What you are asked to do: Pictures in the data must not be copied, but everything else should be output exactly.

.....

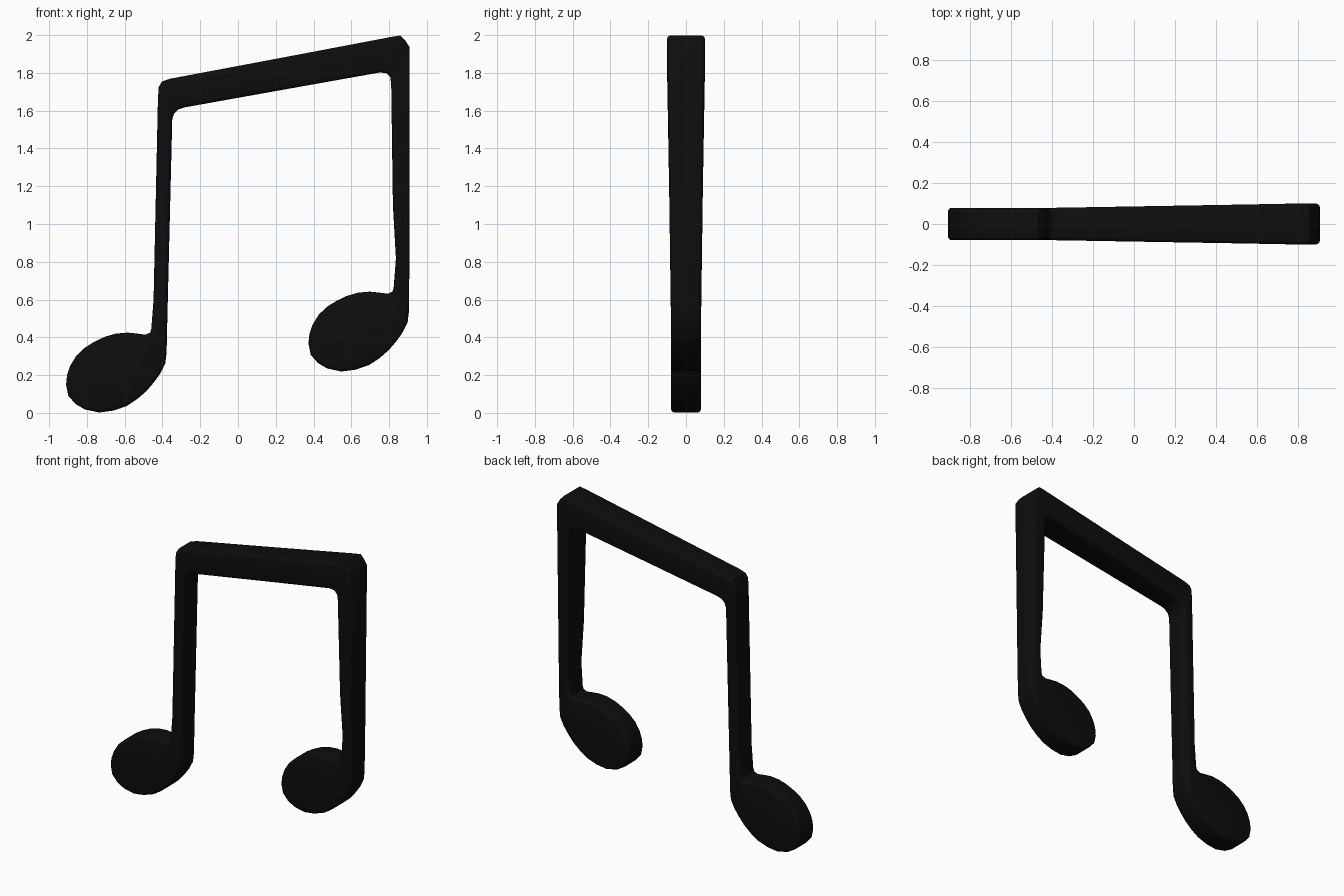
import bpy, bmesh

if "Cube" in bpy.data.objects:
    bpy.data.objects.remove(bpy.data.objects["Cube"])


def clamp01(v):
    return max(0.0, min(1.0, v))


def half_thickness(x, z):
    # the body thickens towards the upper right corner
    return 0.079 + 0.021 * clamp01((x + 0.4) / 1.2) * clamp01((z - 0.6) / 1.2)


# Note head outline, anticlockwise from the left foot of the stem to the right one
HEAD = [(-.447, .60), (-.459, .445), (-.465, .425), (-.49, .414), (-.535, .420), (-.585, .425),
        (-.645, .420), (-.705, .403), (-.76, .377), (-.81, .346), (-.855, .304),
        (-.888, .25), (-.905, .20), (-.91, .15), (-.898, .09), (-.86, .047),
        (-.81, .018), (-.735, .002), (-.66, .012), (-.59, .036), (-.535, .072),
        (-.485, .115), (-.445, .162), (-.412, .208), (-.385, .262), (-.378, .32)]


def head(dx, dz):
    return [(x + dx, z + dz) for x, z in HEAD]


# Full outline: left head, inner arch, right head, outer top of the beam
outline = head(0, 0)
outline += [(-.374, .50), (-.348, 1.555), (-.338, 1.585), (-.315, 1.607), (-.28, 1.618),
            (.24, 1.711), (.75, 1.802), (.785, 1.799), (.806, 1.778), (.811, 1.74)]
outline += [(.82, 1.10)] + head(1.283, .217)[0:]
outline += [(.907, .75), (.909, 1.935), (.888, 1.968), (.86, 1.998), (.81, 1.99),
            (.22, 1.878), (-.36, 1.769), (-.402, 1.755), (-.42, 1.725), (-.424, 1.66)]

# Front and back faces joined by a rim
bm = bmesh.new()
front = [bm.verts.new((x, -half_thickness(x, z), z)) for x, z in outline]
back = [bm.verts.new((x, half_thickness(x, z), z)) for x, z in outline]
bm.faces.new(front)
bm.faces.new(back[::-1])
n = len(outline)
for i in range(n):
    j = (i + 1) % n
    bm.faces.new((front[i], back[i], back[j], front[j]))
bmesh.ops.recalc_face_normals(bm, faces=bm.faces[:])

# Soften the front and back rims
rim = [e for e in bm.edges if any(len(f.verts) > 4 for f in e.link_faces)]
bmesh.ops.bevel(bm, geom=rim, offset=0.018, segments=3, profile=0.5,
                affect='EDGES', clamp_overlap=False)

mesh = bpy.data.meshes.new("beamed_notes")
bm.to_mesh(mesh)
bm.free()
obj = bpy.data.objects.new("beamed_notes", mesh)
bpy.context.collection.objects.link(obj)

# Black finish
mat = bpy.data.materials.new("black")
mat.diffuse_color = (0.004, 0.004, 0.004, 1)
mat.use_nodes = True
mat.node_tree.nodes["Principled BSDF"].inputs["Base Color"].default_value = mat.diffuse_color
mesh.materials.append(mat)

bpy.context.view_layer.objects.active = obj
obj.select_set(True)
bpy.ops.object.shade_smooth_by_angle(angle=0.6)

.....

Response to the exercise:
import bpy, bmesh

if "Cube" in bpy.data.objects:
    bpy.data.objects.remove(bpy.data.objects["Cube"])


def clamp01(v):
    return max(0.0, min(1.0, v))


def half_thickness(x, z):
    # the body thickens towards the upper right corner
    return 0.079 + 0.021 * clamp01((x + 0.4) / 1.2) * clamp01((z - 0.6) / 1.2)


# Note head outline, anticlockwise from the left foot of the stem to the right one
HEAD = [(-.447, .60), (-.459, .445), (-.465, .425), (-.49, .414), (-.535, .420), (-.585, .425),
        (-.645, .420), (-.705, .403), (-.76, .377), (-.81, .346), (-.855, .304),
        (-.888, .25), (-.905, .20), (-.91, .15), (-.898, .09), (-.86, .047),
        (-.81, .018), (-.735, .002), (-.66, .012), (-.59, .036), (-.535, .072),
        (-.485, .115), (-.445, .162), (-.412, .208), (-.385, .262), (-.378, .32)]


def head(dx, dz):
    return [(x + dx, z + dz) for x, z in HEAD]


# Full outline: left head, inner arch, right head, outer top of the beam
outline = head(0, 0)
outline += [(-.374, .50), (-.348, 1.555), (-.338, 1.585), (-.315, 1.607), (-.28, 1.618),
            (.24, 1.711), (.75, 1.802), (.785, 1.799), (.806, 1.778), (.811, 1.74)]
outline += [(.82, 1.10)] + head(1.283, .217)[0:]
outline += [(.907, .75), (.909, 1.935), (.888, 1.968), (.86, 1.998), (.81, 1.99),
            (.22, 1.878), (-.36, 1.769), (-.402, 1.755), (-.42, 1.725), (-.424, 1.66)]

# Front and back faces joined by a rim
bm = bmesh.new()
front = [bm.verts.new((x, -half_thickness(x, z), z)) for x, z in outline]
back = [bm.verts.new((x, half_thickness(x, z), z)) for x, z in outline]
bm.faces.new(front)
bm.faces.new(back[::-1])
n = len(outline)
for i in range(n):
    j = (i + 1) % n
    bm.faces.new((front[i], back[i], back[j], front[j]))
bmesh.ops.recalc_face_normals(bm, faces=bm.faces[:])

# Soften the front and back rims
rim = [e for e in bm.edges if any(len(f.verts) > 4 for f in e.link_faces)]
bmesh.ops.bevel(bm, geom=rim, offset=0.018, segments=3, profile=0.5,
                affect='EDGES', clamp_overlap=False)

mesh = bpy.data.meshes.new("beamed_notes")
bm.to_mesh(mesh)
bm.free()
obj = bpy.data.objects.new("beamed_notes", mesh)
bpy.context.collection.objects.link(obj)

# Black finish
mat = bpy.data.materials.new("black")
mat.diffuse_color = (0.004, 0.004, 0.004, 1)
mat.use_nodes = True
mat.node_tree.nodes["Principled BSDF"].inputs["Base Color"].default_value = mat.diffuse_color
mesh.materials.append(mat)

bpy.context.view_layer.objects.active = obj
obj.select_set(True)
bpy.ops.object.shade_smooth_by_angle(angle=0.6)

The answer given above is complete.